### Exercise brief
Work out how many lines in the material below hold "collection", then give only that number.

### Records
________________
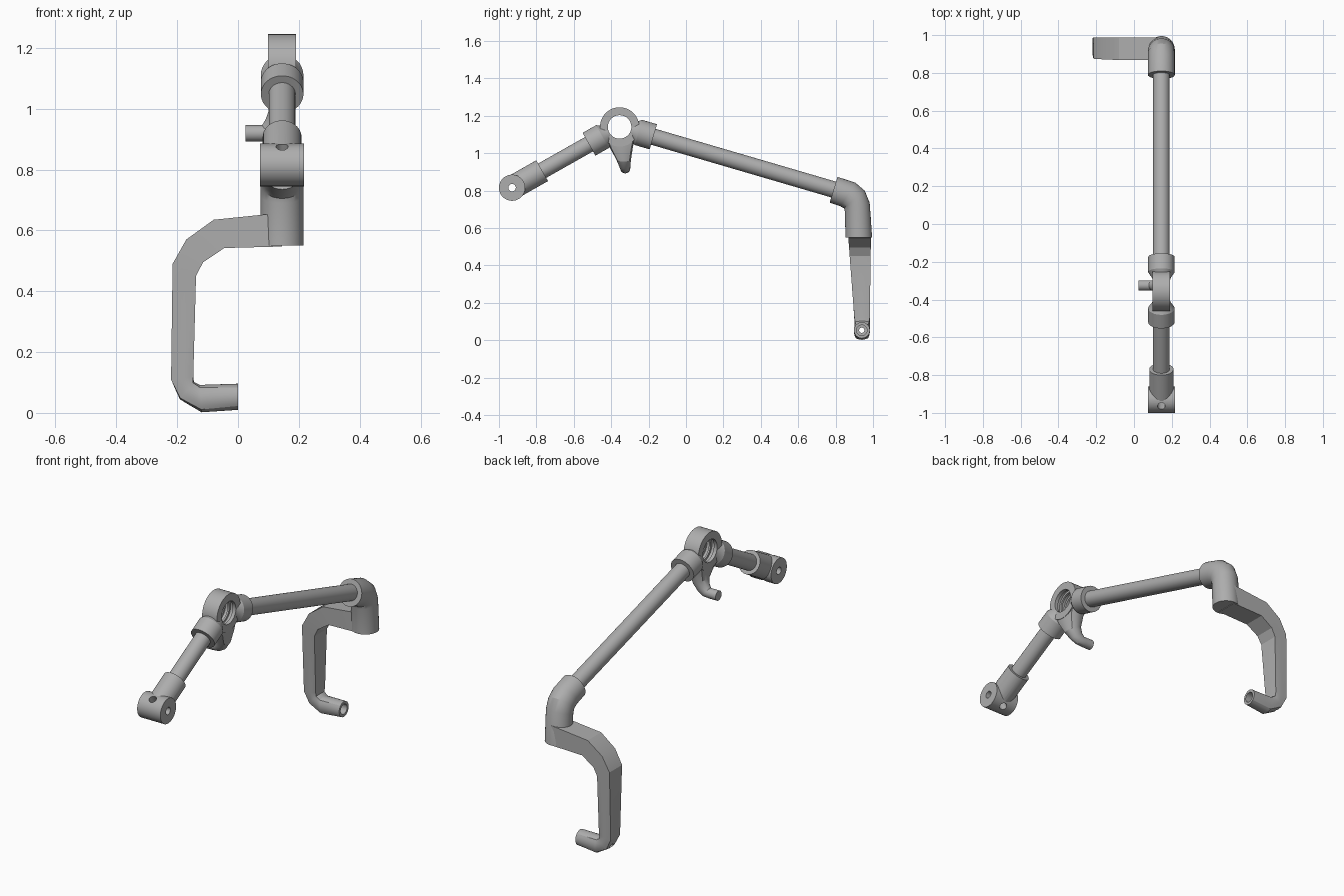
import bpy, bmesh, math
from mathutils import Vector as V

cube = bpy.data.objects.get("Cube")
if cube:
    bpy.data.objects.remove(cube, do_unlink=True)

grey = bpy.data.materials.new("plain grey")
grey.use_nodes = True
COLOUR = (0.42, 0.42, 0.42, 1)
grey.diffuse_color = COLOUR
grey.node_tree.nodes["Principled BSDF"].inputs["Base Color"].default_value = COLOUR

X = 0.145                      # centre plane of the rods
BARREL = V((X, -0.93, 0.815))
RING = V((X, -0.355, 1.14))
ELBOW = V((X, 0.79, 0.805))


def loft(name, sections, n=32):
    """Skin sections (centre, u, v, roundness): 0 is a rectangle, 1 an ellipse."""
    bm = bmesh.new()
    rows = []
    for c, u, v, k in sections:
        row = []
        for i in range(n):
            a = math.tau * i / n
            ca, sa = math.cos(a), math.sin(a)
            s = k + (1 - k) / max(abs(ca), abs(sa))
            row.append(bm.verts.new(c + u * ca * s + v * sa * s))
        rows.append(row)
    for a, b in zip(rows, rows[1:]):
        for i in range(n):
            j = (i + 1) % n
            bm.faces.new((a[i], a[j], b[j], b[i]))
    bm.faces.new(rows[0])
    bm.faces.new(rows[-1])
    bmesh.ops.recalc_face_normals(bm, faces=bm.faces)
    me = bpy.data.meshes.new(name)
    bm.to_mesh(me)
    bm.free()
    me.materials.append(grey)
    ob = bpy.data.objects.new(name, me)
    bpy.context.collection.objects.link(ob)
    return ob


def turned(name, origin, axis, profile, n=32):
    """Round part from (distance along axis, radius) pairs."""
    d = axis.normalized()
    u = d.orthogonal().normalized()
    v = d.cross(u)
    return loft(name, [(origin + d * t, u * r, v * r, 1) for t, r in profile], n)


def cut(obs, origin, axis, profile):
    """Drill a round hole through every object in obs."""
    tool = turned("hole_cutter", origin, axis, profile)
    tool.hide_render = True
    for ob in obs:
        mod = ob.modifiers.new("hole", "BOOLEAN")
        mod.operation, mod.solver, mod.object = "DIFFERENCE", "EXACT", tool
        bpy.context.view_layer.objects.active = ob
        bpy.ops.object.modifier_apply(modifier=mod.name)
    bpy.data.objects.remove(tool, do_unlink=True)


def span(outer, inner, lo, hi, k):
    """Section of the arm between two points of the x-z plane."""
    o, i = V((outer[0], 0, outer[1])), V((inner[0], 0, inner[1]))
    return ((o + i) / 2 + V((0, (lo + hi) / 2, 0)), (o - i) / 2, V((0, (hi - lo) / 2, 0)), k)


SIDE = V((1, 0, 0))
front_dir = (RING - BARREL).normalized()
back_dir = (ELBOW - RING).normalized()
front_len = (RING - BARREL).length
back_len = (ELBOW - RING).length

# Pivot barrel with its socket
barrel = turned("pivot_barrel", BARREL, SIDE, [(-0.072, 0.07), (0.072, 0.07)], 48)
socket = turned("pivot_socket", BARREL, front_dir, [(0, 0.064), (0.185, 0.064)])
cross = front_dir.cross(SIDE)
cut([barrel, socket], BARREL, SIDE, [(-0.2, 0.02), (0.2, 0.02)])
cut([barrel, socket], BARREL, cross, [(-0.2, 0.02), (0.2, 0.02)])

# Rods
turned("front_rod", BARREL, front_dir, [(0.12, 0.044), (front_len - 0.12, 0.044)])
turned("main_rod", RING, back_dir, [(0.12, 0.044), (back_len + 0.05, 0.044)])

# Ring with a collar on each side
ring = turned("ring", RING, SIDE, [(-0.046, 0.105), (0.046, 0.105)], 48)
collars = [turned(name, RING, d, [(0.05, 0.044), (0.075, 0.05), (0.105, 0.07), (0.188, 0.07)])
           for name, d in (("front_collar", -front_dir), ("back_collar", back_dir))]

# Finger curving down from the ring into a side pin
finger = loft("finger", [
    span((0.191, 1.08), (0.099, 1.08), -0.43, -0.275, 0.3),
    span((0.189, 1.02), (0.099, 1.03), -0.405, -0.285, 0.5),
    span((0.178, 0.955), (0.1, 0.99), -0.375, -0.293, 0.8),
    span((0.15, 0.915), (0.09, 0.963), -0.36, -0.297, 1),
    span((0.115, 0.895), (0.079, 0.946), -0.352, -0.298, 1),
    span((0.075, 0.892), (0.07, 0.946), -0.352, -0.298, 1),
    span((0.025, 0.892), (0.025, 0.946), -0.352, -0.298, 1)])
cut([ring, finger] + collars, RING, SIDE, [
    (-0.2, 0.063), (-0.026, 0.063), (-0.025, 0.074), (-0.006, 0.074), (-0.005, 0.063),
    (0.005, 0.063), (0.006, 0.074), (0.025, 0.074), (0.026, 0.063), (0.2, 0.063)])

# Elbow bending from the main rod down to the arm
bends = [((0.81, 0.873), (0.768, 0.735)), ((0.905, 0.842), (0.825, 0.716)),
         ((0.955, 0.8), (0.845, 0.705)), ((0.982, 0.735), (0.849, 0.69)),
         ((0.995, 0.55), (0.853, 0.55))]
loft("elbow", [((V((X, *o)) + V((X, *i))) / 2, (V((0, *o)) - V((0, *i))) / 2, SIDE * 0.071, 1)
               for o, i in bends])

# Tapering arm that ends in a round, bored tip
arm = loft("arm", [
    span((0.145, 0.658), (0.145, 0.547), 0.868, 0.988, 0),
    span((-0.08, 0.635), (-0.045, 0.542), 0.868, 0.988, 0),
    span((-0.17, 0.57), (-0.115, 0.495), 0.872, 0.988, 0),
    span((-0.215, 0.49), (-0.138, 0.45), 0.875, 0.987, 0),
    span((-0.22, 0.11), (-0.147, 0.12), 0.9, 0.983, 0),
    span((-0.192, 0.045), (-0.145, 0.102), 0.9, 0.983, 0.4),
    span((-0.12, 0.002), (-0.125, 0.092), 0.898, 0.983, 0.7),
    span((0, 0.01), (0, 0.096), 0.898, 0.983, 1)])
cut([arm], V((0, 0.94, 0.053)), -SIDE,
    [(-0.05, 0.028), (0.08, 0.028), (0.081, 0.014), (0.3, 0.014)])

# Smooth shading with sharp edges kept
for ob in bpy.context.collection.objects:
    if ob.type == "MESH" and ob.data.materials and ob.data.materials[0] == grey:
        bpy.ops.object.select_all(action="DESELECT")
        ob.select_set(True)
        bpy.context.view_layer.objects.active = ob
        bpy.ops.object.shade_smooth_by_angle(angle=math.radians(25))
________________
### Exercise response
2